**PROBLEM REQUIREMENTS**
The entries are to be printed again word for word, but no picture may appear.

Entries taken from a collection
· · · · · · ·

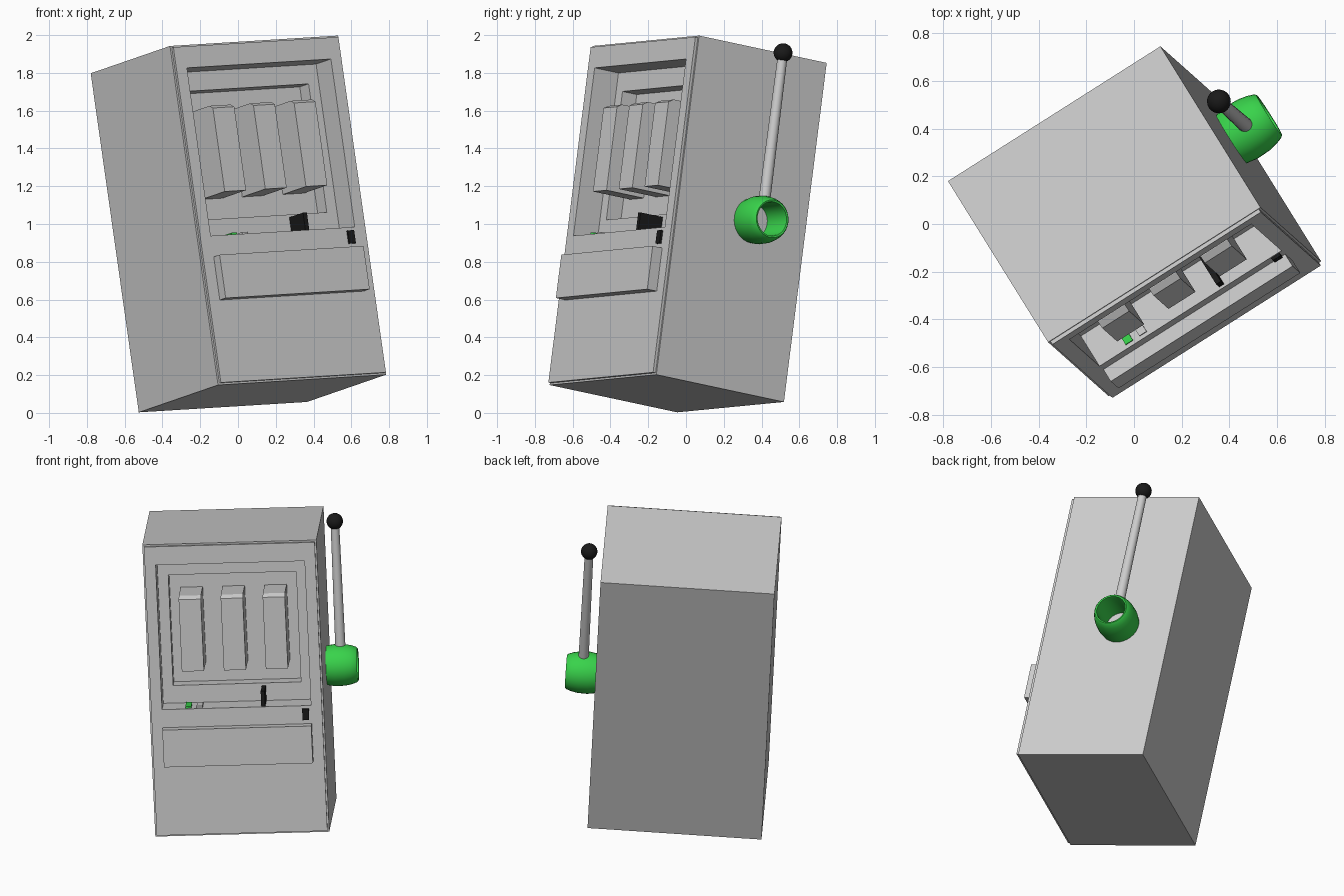
import bpy, bmesh, math
from mathutils import Vector, Matrix

if "Cube" in bpy.data.objects:
    bpy.data.objects.remove(bpy.data.objects["Cube"])

# Tilted machine frame: origin at top-front centre, x = width, y = into the cabinet, z = up
ax = Vector((0.843, 0.535, 0.052)).normalized()
ay = Vector((-0.52, 0.835, -0.179))
ay = (ay - ax * ay.dot(ax)).normalized()
az = ax.cross(ay)
FRAME = Matrix.Translation((0.085, -0.213, 1.97)) @ Matrix((ax, ay, az)).transposed().to_4x4()


def material(name, color):
    m = bpy.data.materials.new(name)
    m.diffuse_color = (*color, 1)
    m.use_nodes = True
    m.node_tree.nodes["Principled BSDF"].inputs["Base Color"].default_value = m.diffuse_color
    return m


BLACK = material("black", (0.01, 0.01, 0.01))
GREEN = material("green", (0.04, 0.65, 0.07))


def finish(name, bm, mat=None, smooth=False):
    bmesh.ops.recalc_face_normals(bm, faces=bm.faces)
    me = bpy.data.meshes.new(name)
    bm.to_mesh(me)
    bm.free()
    ob = bpy.data.objects.new(name, me)
    bpy.context.collection.objects.link(ob)
    ob.matrix_world = FRAME
    if mat:
        me.materials.append(mat)
    if smooth:
        bpy.ops.object.select_all(action='DESELECT')
        ob.select_set(True)
        bpy.context.view_layer.objects.active = ob
        bpy.ops.object.shade_smooth_by_angle(angle=math.radians(40))
    return ob


def loft(name, rings, mat=None, cap=True, smooth=False):
    """Bridge a list of vertex rings; cap the ends, or close the loop of rings."""
    bm = bmesh.new()
    vs = [[bm.verts.new(p) for p in r] for r in rings]
    n = len(rings[0])
    pairs = list(zip(vs, vs[1:]))
    if cap:
        bm.faces.new(vs[0])
        bm.faces.new(vs[-1])
    else:
        pairs.append((vs[-1], vs[0]))
    for a, b in pairs:
        for i in range(n):
            j = (i + 1) % n
            bm.faces.new((a[i], a[j], b[j], b[i]))
    return finish(name, bm, mat, smooth)


def rect(hw, top, bottom, y, x=0):
    return [(x - hw, y, top), (x + hw, y, top), (x + hw, y, bottom), (x - hw, y, bottom)]


def box(name, x, hw, y0, y1, bottom, top, mat=None):
    return loft(name, [rect(hw, top, bottom, y, x) for y in (y0, y1)], mat)


# Cabinet with raised front plate and a stepped display recess
loft("cabinet", [
    rect(0.528, 0, -1.827, 0.808),
    rect(0.528, 0, -1.827, 0),
    rect(0.518, -0.01, -1.817, 0),
    rect(0.518, -0.01, -1.817, -0.016),
    rect(0.452, -0.125, -1.03, -0.016),
    rect(0.452, -0.125, -1.03, 0.135),
    rect(0.388, -0.228, -0.92, 0.135),
    rect(0.388, -0.228, -0.92, 0.225),
])

# Three reels with a chamfered top front edge
reel_profile = [(0.225, -0.33), (0.02, -0.33), (-0.01, -0.347), (-0.01, -0.797), (0.225, -0.797)]
for i, cx in enumerate((-0.255, 0, 0.255)):
    loft(f"reel_{i + 1}", [[(cx + s, y, z) for y, z in reel_profile] for s in (-0.067, 0.067)])

# Belly panel, coin slot, ticket lever and buttons
box("belly_panel", 0, 0.452, -0.076, -0.01, -1.376, -1.143)
box("coin_slot", 0.418, 0.02, -0.028, -0.01, -1.118, -1.048, BLACK)
box("lever_plate", 0.162, 0.012, -0.005, 0.135, -1.03, -0.935, BLACK)
box("green_button", -0.293, 0.018, 0.0, 0.1, -1.03, -1.018, GREEN)
box("grey_button", -0.225, 0.018, 0.0, 0.1, -1.03, -1.018)


def circle(r, n, at):
    return [at(r * math.cos(2 * math.pi * k / n), r * math.sin(2 * math.pi * k / n)) for k in range(n)]


# Hollow barrel hub on the right side
HX, HY, HZ = 0.528, 0.478, -0.91
hub = [(0, 0.12), (0.05, 0.128), (0.11, 0.126), (0.15, 0.118), (0.178, 0.108),
       (0.188, 0.1), (0.186, 0.091), (0.17, 0.088), (0, 0.088)]
loft("handle_hub", [circle(r, 32, lambda a, b, x=x: (HX + x, HY + a, HZ + b)) for x, r in hub],
     GREEN, cap=False, smooth=True)

# Handle shaft and knob
KX = 0.614
loft("handle_shaft", [circle(r, 24, lambda a, b, z=z: (KX + a, HY + b, z))
                      for z, r in ((-0.81, 0.031), (-0.03, 0.026))], smooth=True)
bm = bmesh.new()
bmesh.ops.create_uvsphere(bm, u_segments=24, v_segments=16, radius=0.05,
                          matrix=Matrix.Translation((KX, HY, -0.01)))
finish("handle_knob", bm, BLACK, smooth=True)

· · · · · · ·

**FINISHED EXERCISE**
import bpy, bmesh, math
from mathutils import Vector, Matrix

if "Cube" in bpy.data.objects:
    bpy.data.objects.remove(bpy.data.objects["Cube"])

# Tilted machine frame: origin at top-front centre, x = width, y = into the cabinet, z = up
ax = Vector((0.843, 0.535, 0.052)).normalized()
ay = Vector((-0.52, 0.835, -0.179))
ay = (ay - ax * ay.dot(ax)).normalized()
az = ax.cross(ay)
FRAME = Matrix.Translation((0.085, -0.213, 1.97)) @ Matrix((ax, ay, az)).transposed().to_4x4()


def material(name, color):
    m = bpy.data.materials.new(name)
    m.diffuse_color = (*color, 1)
    m.use_nodes = True
    m.node_tree.nodes["Principled BSDF"].inputs["Base Color"].default_value = m.diffuse_color
    return m


BLACK = material("black", (0.01, 0.01, 0.01))
GREEN = material("green", (0.04, 0.65, 0.07))


def finish(name, bm, mat=None, smooth=False):
    bmesh.ops.recalc_face_normals(bm, faces=bm.faces)
    me = bpy.data.meshes.new(name)
    bm.to_mesh(me)
    bm.free()
    ob = bpy.data.objects.new(name, me)
    bpy.context.collection.objects.link(ob)
    ob.matrix_world = FRAME
    if mat:
        me.materials.append(mat)
    if smooth:
        bpy.ops.object.select_all(action='DESELECT')
        ob.select_set(True)
        bpy.context.view_layer.objects.active = ob
        bpy.ops.object.shade_smooth_by_angle(angle=math.radians(40))
    return ob


def loft(name, rings, mat=None, cap=True, smooth=False):
    """Bridge a list of vertex rings; cap the ends, or close the loop of rings."""
    bm = bmesh.new()
    vs = [[bm.verts.new(p) for p in r] for r in rings]
    n = len(rings[0])
    pairs = list(zip(vs, vs[1:]))
    if cap:
        bm.faces.new(vs[0])
        bm.faces.new(vs[-1])
    else:
        pairs.append((vs[-1], vs[0]))
    for a, b in pairs:
        for i in range(n):
            j = (i + 1) % n
            bm.faces.new((a[i], a[j], b[j], b[i]))
    return finish(name, bm, mat, smooth)


def rect(hw, top, bottom, y, x=0):
    return [(x - hw, y, top), (x + hw, y, top), (x + hw, y, bottom), (x - hw, y, bottom)]


def box(name, x, hw, y0, y1, bottom, top, mat=None):
    return loft(name, [rect(hw, top, bottom, y, x) for y in (y0, y1)], mat)


# Cabinet with raised front plate and a stepped display recess
loft("cabinet", [
    rect(0.528, 0, -1.827, 0.808),
    rect(0.528, 0, -1.827, 0),
    rect(0.518, -0.01, -1.817, 0),
    rect(0.518, -0.01, -1.817, -0.016),
    rect(0.452, -0.125, -1.03, -0.016),
    rect(0.452, -0.125, -1.03, 0.135),
    rect(0.388, -0.228, -0.92, 0.135),
    rect(0.388, -0.228, -0.92, 0.225),
])

# Three reels with a chamfered top front edge
reel_profile = [(0.225, -0.33), (0.02, -0.33), (-0.01, -0.347), (-0.01, -0.797), (0.225, -0.797)]
for i, cx in enumerate((-0.255, 0, 0.255)):
    loft(f"reel_{i + 1}", [[(cx + s, y, z) for y, z in reel_profile] for s in (-0.067, 0.067)])

# Belly panel, coin slot, ticket lever and buttons
box("belly_panel", 0, 0.452, -0.076, -0.01, -1.376, -1.143)
box("coin_slot", 0.418, 0.02, -0.028, -0.01, -1.118, -1.048, BLACK)
box("lever_plate", 0.162, 0.012, -0.005, 0.135, -1.03, -0.935, BLACK)
box("green_button", -0.293, 0.018, 0.0, 0.1, -1.03, -1.018, GREEN)
box("grey_button", -0.225, 0.018, 0.0, 0.1, -1.03, -1.018)


def circle(r, n, at):
    return [at(r * math.cos(2 * math.pi * k / n), r * math.sin(2 * math.pi * k / n)) for k in range(n)]


# Hollow barrel hub on the right side
HX, HY, HZ = 0.528, 0.478, -0.91
hub = [(0, 0.12), (0.05, 0.128), (0.11, 0.126), (0.15, 0.118), (0.178, 0.108),
       (0.188, 0.1), (0.186, 0.091), (0.17, 0.088), (0, 0.088)]
loft("handle_hub", [circle(r, 32, lambda a, b, x=x: (HX + x, HY + a, HZ + b)) for x, r in hub],
     GREEN, cap=False, smooth=True)

# Handle shaft and knob
KX = 0.614
loft("handle_shaft", [circle(r, 24, lambda a, b, z=z: (KX + a, HY + b, z))
                      for z, r in ((-0.81, 0.031), (-0.03, 0.026))], smooth=True)
bm = bmesh.new()
bmesh.ops.create_uvsphere(bm, u_segments=24, v_segments=16, radius=0.05,
                          matrix=Matrix.Translation((KX, HY, -0.01)))
finish("handle_knob", bm, BLACK, smooth=True)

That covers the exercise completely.